### Exercise material
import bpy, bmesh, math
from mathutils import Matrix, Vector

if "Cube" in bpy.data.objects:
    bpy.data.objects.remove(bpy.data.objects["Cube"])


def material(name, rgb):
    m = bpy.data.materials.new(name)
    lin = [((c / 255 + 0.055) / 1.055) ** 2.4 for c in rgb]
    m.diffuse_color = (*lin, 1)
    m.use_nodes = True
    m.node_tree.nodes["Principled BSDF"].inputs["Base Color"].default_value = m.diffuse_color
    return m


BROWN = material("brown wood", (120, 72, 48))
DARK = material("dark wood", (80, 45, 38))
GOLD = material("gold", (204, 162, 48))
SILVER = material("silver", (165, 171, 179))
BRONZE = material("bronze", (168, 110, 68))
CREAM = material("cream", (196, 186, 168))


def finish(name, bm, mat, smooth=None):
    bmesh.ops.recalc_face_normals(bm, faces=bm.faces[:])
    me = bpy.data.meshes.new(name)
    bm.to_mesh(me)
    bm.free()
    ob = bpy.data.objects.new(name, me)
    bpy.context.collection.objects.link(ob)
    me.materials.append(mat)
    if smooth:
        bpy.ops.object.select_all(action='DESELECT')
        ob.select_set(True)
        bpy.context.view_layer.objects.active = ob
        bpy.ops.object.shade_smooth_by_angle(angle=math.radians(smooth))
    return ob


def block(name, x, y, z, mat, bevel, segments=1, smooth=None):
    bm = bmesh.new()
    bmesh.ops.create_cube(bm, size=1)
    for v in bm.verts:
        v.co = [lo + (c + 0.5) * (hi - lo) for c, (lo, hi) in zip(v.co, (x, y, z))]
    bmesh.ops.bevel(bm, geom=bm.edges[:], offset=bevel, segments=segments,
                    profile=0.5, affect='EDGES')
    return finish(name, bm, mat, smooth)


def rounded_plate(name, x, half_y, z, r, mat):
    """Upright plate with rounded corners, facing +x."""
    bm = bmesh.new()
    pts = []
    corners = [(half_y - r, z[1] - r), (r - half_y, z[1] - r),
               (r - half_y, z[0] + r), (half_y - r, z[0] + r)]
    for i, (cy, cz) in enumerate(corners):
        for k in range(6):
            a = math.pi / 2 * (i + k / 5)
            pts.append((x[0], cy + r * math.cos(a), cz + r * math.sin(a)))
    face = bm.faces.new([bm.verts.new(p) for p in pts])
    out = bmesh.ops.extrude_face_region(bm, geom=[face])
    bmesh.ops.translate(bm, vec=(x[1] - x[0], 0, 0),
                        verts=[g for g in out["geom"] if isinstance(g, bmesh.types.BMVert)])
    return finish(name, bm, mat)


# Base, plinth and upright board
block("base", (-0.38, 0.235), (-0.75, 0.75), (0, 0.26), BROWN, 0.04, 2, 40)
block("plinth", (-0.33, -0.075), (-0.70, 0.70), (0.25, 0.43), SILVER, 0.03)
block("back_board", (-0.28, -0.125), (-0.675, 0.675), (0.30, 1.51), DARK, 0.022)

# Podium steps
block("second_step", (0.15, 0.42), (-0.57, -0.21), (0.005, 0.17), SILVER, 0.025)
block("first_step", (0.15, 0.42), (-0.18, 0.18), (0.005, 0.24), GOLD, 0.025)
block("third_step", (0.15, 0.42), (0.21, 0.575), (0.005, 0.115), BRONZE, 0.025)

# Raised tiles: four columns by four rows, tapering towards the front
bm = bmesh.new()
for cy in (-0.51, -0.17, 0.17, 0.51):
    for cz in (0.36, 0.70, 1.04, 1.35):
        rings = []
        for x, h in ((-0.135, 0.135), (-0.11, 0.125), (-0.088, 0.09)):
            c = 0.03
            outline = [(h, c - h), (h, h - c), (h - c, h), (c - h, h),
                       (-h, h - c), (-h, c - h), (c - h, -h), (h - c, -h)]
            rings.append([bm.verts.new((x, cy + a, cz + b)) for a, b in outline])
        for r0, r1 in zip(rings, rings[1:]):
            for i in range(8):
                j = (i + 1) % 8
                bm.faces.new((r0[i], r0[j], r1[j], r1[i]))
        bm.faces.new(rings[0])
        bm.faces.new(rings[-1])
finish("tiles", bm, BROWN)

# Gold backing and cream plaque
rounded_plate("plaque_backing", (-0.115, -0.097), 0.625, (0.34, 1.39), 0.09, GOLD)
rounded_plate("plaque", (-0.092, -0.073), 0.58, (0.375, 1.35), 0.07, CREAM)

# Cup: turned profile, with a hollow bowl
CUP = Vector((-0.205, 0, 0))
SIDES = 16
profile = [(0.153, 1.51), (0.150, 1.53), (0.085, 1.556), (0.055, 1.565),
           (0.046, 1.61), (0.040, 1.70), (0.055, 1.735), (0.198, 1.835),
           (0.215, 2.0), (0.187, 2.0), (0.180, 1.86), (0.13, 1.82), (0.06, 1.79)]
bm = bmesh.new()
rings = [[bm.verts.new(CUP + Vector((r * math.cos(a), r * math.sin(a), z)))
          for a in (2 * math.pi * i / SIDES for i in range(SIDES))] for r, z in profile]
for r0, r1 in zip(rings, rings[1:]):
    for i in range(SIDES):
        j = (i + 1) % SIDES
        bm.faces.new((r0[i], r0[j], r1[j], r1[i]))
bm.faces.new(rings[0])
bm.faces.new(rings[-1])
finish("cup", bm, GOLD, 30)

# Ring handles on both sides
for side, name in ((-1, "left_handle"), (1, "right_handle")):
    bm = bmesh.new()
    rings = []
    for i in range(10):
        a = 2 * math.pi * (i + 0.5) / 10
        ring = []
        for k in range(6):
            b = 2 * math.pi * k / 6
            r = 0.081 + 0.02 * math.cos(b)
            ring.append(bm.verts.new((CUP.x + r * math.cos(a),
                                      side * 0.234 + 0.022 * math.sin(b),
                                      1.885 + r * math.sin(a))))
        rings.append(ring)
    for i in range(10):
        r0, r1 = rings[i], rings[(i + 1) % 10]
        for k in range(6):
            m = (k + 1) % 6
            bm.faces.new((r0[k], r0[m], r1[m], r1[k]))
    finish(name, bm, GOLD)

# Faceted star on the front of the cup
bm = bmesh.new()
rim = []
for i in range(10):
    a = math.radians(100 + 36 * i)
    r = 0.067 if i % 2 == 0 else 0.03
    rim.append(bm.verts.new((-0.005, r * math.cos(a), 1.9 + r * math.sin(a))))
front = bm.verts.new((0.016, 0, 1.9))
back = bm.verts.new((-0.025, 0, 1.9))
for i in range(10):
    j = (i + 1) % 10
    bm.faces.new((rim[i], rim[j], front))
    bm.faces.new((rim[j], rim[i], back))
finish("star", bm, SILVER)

### Task to complete
Return the lines above, from the one containing "# Faceted star on the front of the cup" to the end, exactly as they stand.

### Written answer
# Faceted star on the front of the cup
bm = bmesh.new()
rim = []
for i in range(10):
    a = math.radians(100 + 36 * i)
    r = 0.067 if i % 2 == 0 else 0.03
    rim.append(bm.verts.new((-0.005, r * math.cos(a), 1.9 + r * math.sin(a))))
front = bm.verts.new((0.016, 0, 1.9))
back = bm.verts.new((-0.025, 0, 1.9))
for i in range(10):
    j = (i + 1) % 10
    bm.faces.new((rim[i], rim[j], front))
    bm.faces.new((rim[j], rim[i], back))
finish("star", bm, SILVER)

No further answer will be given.